- **Collected data**
________
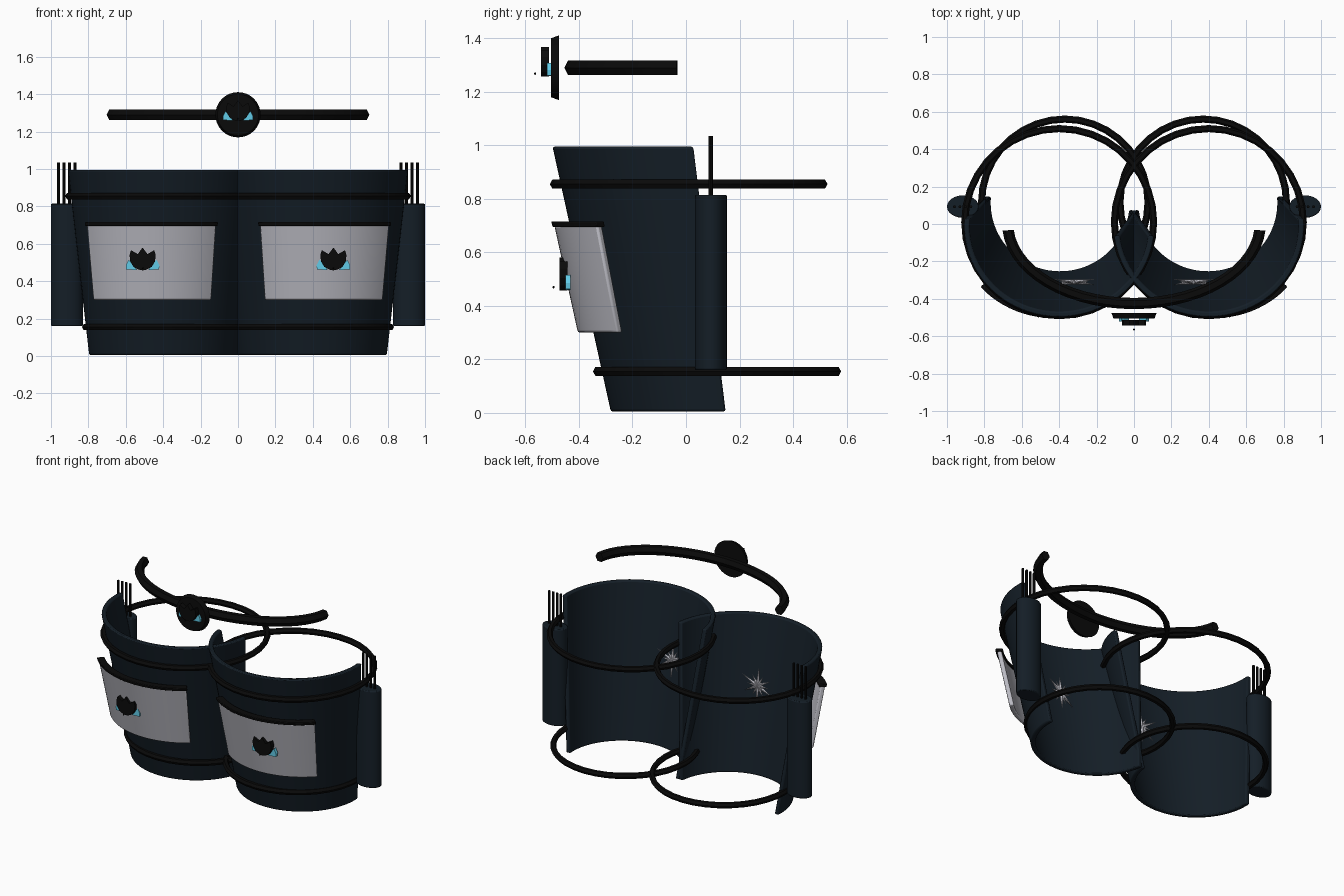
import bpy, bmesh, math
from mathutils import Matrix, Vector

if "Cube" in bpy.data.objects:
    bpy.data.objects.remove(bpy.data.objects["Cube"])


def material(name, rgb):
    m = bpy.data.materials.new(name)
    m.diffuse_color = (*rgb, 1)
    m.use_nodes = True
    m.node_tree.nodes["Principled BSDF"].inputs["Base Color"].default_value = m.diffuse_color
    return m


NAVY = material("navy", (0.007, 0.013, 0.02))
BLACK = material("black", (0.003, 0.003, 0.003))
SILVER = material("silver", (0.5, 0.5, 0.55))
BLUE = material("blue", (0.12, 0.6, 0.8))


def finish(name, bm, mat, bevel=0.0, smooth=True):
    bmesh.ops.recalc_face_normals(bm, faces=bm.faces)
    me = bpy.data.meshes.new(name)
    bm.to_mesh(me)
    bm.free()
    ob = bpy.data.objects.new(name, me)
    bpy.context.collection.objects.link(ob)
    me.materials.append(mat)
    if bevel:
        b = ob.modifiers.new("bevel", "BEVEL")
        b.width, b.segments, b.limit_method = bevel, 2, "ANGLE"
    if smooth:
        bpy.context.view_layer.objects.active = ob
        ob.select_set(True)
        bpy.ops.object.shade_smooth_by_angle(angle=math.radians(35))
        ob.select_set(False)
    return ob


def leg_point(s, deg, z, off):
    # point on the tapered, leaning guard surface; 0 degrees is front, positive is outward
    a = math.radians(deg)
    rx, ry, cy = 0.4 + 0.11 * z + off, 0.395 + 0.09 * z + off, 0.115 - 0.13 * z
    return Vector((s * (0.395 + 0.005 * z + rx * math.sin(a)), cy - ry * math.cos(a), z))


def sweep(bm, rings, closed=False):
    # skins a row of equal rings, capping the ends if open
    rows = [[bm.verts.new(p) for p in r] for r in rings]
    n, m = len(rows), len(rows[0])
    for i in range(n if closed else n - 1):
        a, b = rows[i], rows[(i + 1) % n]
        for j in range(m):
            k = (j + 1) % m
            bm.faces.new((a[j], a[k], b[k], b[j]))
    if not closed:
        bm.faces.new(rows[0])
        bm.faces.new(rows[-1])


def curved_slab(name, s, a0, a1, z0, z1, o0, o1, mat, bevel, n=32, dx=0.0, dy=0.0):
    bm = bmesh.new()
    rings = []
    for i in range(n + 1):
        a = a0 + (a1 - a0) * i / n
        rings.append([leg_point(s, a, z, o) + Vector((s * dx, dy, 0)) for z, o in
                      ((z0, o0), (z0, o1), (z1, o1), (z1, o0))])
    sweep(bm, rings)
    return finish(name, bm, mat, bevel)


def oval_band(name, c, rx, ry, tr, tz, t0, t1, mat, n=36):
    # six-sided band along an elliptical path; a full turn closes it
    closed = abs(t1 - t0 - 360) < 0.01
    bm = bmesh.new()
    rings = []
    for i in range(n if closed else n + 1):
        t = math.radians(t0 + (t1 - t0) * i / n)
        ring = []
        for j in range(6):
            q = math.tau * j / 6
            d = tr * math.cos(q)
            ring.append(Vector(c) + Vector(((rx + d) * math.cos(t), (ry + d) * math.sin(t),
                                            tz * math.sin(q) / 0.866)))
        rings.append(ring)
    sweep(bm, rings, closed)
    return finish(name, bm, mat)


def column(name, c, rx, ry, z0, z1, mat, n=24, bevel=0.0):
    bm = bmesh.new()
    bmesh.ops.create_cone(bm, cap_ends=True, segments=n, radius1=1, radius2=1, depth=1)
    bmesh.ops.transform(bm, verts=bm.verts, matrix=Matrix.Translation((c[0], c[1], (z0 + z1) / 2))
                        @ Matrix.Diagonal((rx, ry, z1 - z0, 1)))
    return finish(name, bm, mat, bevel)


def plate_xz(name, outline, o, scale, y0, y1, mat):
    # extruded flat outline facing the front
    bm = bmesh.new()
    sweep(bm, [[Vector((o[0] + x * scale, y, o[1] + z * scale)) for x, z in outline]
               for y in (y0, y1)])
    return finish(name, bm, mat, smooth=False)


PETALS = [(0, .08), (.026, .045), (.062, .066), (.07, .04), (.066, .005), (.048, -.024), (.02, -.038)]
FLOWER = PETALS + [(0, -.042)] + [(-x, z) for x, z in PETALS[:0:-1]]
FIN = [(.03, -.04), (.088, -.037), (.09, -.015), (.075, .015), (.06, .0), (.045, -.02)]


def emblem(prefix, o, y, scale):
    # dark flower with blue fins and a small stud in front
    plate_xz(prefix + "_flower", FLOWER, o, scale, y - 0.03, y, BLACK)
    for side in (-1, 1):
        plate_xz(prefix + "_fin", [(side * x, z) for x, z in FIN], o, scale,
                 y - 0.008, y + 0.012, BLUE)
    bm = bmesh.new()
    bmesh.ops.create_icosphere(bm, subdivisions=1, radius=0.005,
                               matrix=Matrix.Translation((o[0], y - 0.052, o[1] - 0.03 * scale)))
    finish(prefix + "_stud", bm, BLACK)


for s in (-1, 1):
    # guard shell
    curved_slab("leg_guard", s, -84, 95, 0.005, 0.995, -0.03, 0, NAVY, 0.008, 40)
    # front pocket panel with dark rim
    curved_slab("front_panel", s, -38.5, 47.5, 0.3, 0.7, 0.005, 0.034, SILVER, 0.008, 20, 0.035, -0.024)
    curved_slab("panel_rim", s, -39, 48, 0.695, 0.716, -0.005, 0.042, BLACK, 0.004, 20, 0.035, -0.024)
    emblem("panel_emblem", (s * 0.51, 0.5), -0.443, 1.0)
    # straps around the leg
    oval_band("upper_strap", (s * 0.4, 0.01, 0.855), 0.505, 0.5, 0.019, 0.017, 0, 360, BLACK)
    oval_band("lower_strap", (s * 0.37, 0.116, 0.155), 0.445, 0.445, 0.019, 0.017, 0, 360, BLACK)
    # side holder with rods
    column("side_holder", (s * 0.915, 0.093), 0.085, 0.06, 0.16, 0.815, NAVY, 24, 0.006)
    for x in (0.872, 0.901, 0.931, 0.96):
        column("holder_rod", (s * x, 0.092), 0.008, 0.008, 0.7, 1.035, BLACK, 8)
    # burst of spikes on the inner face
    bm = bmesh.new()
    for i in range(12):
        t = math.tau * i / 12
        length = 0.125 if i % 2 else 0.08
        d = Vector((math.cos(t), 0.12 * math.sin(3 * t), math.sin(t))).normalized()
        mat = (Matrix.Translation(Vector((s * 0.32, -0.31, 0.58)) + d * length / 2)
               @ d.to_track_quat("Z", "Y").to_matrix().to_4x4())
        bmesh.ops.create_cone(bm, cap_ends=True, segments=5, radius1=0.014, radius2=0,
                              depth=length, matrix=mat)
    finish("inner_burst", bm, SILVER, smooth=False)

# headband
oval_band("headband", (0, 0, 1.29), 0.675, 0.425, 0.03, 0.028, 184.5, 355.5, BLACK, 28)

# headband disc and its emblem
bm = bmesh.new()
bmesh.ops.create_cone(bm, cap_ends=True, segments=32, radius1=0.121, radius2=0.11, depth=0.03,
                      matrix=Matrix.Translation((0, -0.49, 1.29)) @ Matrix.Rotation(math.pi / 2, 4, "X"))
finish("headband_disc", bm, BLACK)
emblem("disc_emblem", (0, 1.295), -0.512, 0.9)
________
- **Problem requirements**
Give again, exactly, the lines starting at the first entry above and ending at the line with "m.use_nodes = True"; please leave pictures out.

- **Result below**
import bpy, bmesh, math
from mathutils import Matrix, Vector

if "Cube" in bpy.data.objects:
    bpy.data.objects.remove(bpy.data.objects["Cube"])


def material(name, rgb):
    m = bpy.data.materials.new(name)
    m.diffuse_color = (*rgb, 1)
    m.use_nodes = True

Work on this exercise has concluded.